"Sorry to all the fans who have spent their hard-earned money supporting us up and down the country all season," the former Manchester City midfielder tweeted.
"You get out of life what you put in. Hurts to say but the league table does not lie."
Ramsey, who was academy coach, took temporary charge of QPR with head of football operations Les Ferdinand when Harry Redknapp quit on 3 February.
Redknapp blamed imminent knee replacement surgery for his decision.
QPR announced on 13 February that Ramsey had been given the manager's job until the end of the season.
QPR have an ageing squad, while they could face sanctions due to Financial Fair Play rules.
But Ramsey said he wants to lead QPR next season.
Ramsey on his future
"I don't see any reason why I shouldn't get the job but football is a very funny game.
"There are people who have won things who have actually got the sack so maybe it might set a different trend."
Ramsey on the club's future
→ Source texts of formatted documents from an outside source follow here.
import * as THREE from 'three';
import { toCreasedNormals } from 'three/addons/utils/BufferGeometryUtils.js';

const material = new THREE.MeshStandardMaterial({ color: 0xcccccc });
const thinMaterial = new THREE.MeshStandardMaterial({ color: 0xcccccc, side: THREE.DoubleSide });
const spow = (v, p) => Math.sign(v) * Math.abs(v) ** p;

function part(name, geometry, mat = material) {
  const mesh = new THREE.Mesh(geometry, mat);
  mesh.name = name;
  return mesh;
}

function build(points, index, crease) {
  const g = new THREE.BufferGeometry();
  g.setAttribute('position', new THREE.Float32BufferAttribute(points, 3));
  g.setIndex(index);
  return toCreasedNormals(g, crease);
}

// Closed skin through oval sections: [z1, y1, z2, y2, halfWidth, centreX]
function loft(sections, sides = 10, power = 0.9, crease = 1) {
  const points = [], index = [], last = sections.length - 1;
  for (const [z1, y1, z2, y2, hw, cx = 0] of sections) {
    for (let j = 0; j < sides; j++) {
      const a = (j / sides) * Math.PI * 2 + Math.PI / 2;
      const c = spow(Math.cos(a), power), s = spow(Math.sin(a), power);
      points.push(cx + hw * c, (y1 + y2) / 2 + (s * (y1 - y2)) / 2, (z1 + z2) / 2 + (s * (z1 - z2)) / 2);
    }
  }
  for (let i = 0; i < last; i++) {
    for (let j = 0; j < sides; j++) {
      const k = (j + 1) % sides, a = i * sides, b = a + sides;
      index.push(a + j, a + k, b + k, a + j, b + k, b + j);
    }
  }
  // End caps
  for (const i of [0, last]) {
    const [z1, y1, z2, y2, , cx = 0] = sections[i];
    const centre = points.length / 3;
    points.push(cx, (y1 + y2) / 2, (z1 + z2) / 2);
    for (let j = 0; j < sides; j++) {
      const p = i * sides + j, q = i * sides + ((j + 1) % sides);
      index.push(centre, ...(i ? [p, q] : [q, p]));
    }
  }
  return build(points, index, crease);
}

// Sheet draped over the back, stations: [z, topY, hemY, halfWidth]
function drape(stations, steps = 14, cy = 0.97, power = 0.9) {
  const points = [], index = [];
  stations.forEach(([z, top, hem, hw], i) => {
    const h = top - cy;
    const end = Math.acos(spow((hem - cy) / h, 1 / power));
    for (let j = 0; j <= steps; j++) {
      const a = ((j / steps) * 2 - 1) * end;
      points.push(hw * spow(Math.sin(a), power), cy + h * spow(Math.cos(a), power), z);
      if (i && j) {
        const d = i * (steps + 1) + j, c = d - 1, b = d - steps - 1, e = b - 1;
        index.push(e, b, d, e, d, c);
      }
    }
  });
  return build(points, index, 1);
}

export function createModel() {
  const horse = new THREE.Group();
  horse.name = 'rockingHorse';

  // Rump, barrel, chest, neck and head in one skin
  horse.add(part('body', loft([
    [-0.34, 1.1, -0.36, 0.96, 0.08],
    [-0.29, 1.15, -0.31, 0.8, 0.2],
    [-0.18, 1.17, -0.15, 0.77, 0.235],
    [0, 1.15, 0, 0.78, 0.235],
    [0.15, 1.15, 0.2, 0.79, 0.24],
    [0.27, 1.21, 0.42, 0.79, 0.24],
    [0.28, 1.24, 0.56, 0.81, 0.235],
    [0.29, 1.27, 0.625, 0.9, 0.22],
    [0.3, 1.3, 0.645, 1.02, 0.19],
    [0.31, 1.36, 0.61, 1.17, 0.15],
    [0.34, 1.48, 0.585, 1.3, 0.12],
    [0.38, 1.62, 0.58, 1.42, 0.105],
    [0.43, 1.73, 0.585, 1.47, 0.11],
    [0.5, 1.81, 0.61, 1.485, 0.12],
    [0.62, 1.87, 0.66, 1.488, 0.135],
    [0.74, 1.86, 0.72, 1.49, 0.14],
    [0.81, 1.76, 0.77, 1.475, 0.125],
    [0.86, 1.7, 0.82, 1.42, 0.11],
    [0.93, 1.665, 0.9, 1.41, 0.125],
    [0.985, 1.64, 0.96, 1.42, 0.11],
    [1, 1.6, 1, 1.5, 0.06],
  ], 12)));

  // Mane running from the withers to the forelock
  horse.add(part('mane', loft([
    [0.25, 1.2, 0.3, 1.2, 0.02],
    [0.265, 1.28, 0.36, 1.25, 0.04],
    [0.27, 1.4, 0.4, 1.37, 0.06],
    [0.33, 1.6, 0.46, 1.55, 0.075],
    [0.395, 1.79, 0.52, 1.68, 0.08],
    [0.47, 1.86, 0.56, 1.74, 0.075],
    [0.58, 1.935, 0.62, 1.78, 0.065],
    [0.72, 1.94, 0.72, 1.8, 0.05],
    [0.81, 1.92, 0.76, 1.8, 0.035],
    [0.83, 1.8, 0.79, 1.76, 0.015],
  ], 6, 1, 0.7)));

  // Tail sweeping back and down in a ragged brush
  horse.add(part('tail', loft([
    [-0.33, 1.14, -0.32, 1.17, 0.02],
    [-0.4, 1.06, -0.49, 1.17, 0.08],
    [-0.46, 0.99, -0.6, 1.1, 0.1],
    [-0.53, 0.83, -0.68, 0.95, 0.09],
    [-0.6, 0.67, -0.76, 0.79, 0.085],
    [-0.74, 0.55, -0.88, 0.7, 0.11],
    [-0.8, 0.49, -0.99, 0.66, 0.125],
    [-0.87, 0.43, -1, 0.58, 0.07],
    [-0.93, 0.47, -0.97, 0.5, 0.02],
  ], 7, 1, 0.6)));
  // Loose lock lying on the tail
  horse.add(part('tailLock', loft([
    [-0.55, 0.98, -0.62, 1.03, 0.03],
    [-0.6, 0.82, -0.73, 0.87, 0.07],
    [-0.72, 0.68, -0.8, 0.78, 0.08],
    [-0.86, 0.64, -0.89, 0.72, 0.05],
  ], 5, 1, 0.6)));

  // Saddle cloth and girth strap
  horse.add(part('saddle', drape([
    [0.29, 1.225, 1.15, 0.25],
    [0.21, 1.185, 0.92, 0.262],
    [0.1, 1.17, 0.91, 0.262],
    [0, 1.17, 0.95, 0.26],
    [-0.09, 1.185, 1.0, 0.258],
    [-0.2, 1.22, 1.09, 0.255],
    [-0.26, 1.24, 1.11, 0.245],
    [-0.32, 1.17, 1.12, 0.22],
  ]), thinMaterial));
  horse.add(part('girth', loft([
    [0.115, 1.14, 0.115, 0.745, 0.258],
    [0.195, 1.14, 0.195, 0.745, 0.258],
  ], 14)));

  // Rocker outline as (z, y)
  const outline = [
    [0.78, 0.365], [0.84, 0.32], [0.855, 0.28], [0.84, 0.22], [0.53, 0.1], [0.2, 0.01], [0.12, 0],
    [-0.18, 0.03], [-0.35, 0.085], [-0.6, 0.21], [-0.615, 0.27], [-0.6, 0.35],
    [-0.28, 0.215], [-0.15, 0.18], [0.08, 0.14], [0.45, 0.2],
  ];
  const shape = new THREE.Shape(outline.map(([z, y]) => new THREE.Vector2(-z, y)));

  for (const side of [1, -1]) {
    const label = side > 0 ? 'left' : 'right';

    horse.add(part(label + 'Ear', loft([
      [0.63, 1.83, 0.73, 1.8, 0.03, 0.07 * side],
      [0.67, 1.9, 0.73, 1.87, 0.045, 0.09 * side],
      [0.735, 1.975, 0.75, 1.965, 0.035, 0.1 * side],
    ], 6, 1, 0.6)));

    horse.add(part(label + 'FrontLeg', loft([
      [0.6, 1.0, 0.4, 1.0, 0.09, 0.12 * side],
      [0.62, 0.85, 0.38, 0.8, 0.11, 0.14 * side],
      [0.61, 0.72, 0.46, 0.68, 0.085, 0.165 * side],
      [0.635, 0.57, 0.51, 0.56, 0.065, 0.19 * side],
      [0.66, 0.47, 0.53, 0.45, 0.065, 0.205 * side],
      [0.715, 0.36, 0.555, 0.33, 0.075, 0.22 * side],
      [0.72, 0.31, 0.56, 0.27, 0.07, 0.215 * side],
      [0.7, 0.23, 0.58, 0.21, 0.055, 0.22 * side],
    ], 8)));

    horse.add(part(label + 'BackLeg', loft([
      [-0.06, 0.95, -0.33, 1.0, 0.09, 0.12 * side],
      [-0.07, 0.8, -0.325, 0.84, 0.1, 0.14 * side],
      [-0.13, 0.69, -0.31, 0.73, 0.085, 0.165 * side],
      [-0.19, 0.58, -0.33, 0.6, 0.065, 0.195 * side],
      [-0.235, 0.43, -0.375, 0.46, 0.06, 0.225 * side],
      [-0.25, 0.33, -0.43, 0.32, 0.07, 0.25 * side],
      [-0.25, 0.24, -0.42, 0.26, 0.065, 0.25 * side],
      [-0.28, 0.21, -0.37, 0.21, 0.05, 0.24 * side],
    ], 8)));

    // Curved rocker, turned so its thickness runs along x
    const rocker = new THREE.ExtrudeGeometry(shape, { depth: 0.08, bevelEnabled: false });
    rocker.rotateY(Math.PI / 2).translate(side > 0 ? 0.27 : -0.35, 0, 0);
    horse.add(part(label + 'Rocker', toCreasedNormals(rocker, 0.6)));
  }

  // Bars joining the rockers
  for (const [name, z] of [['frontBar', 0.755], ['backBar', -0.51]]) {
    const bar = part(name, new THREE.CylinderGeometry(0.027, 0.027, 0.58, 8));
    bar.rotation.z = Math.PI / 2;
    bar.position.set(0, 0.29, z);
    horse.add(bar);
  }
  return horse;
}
"I don't think the club will capitulate. They have got good owners and Les Ferdinand at the helm who is going to put a long-term strategy into place.
"But whatever happens, the club has to put a long-term plan into place. It's a plan that may take a bit of time to be implemented but they have already started that."
Ramsey on QPR's players
"The ones I have picked on a regular basis have [given everything]. There are some players that could have been available for us who haven't been for whatever reason.
"Maybe we have had to pick from a shallow squad. We had a very young substitutes bench against Manchester City and we had three centre halves, one of whom had a broken hand."
Ramsey on losing 6-0 against Manchester City
"The game was always going to be difficult but you have an obligation to people that travel to perform better than that.
"I don't think it was a case of the players not listening. I think some of them switched off, when one switches off it sends everything into a tail spin.
"We're disappointed to lose our Premier League status but the players themselves will be more disappointed with the way they portrayed themselves in what was our biggest game of season."
Ramsey on lessons to be learned
"Unfortunately for us, a lot of our so-called dirty laundry has been aired in the media.
"That's something we are going to try and rectify and try and conduct ourselves with a little bit more pride and dignity as a club.
"But the club is a great club, a small club. Premier League football is what it craves and we will be trying our best to make sure Premier League football comes back to Loftus Road."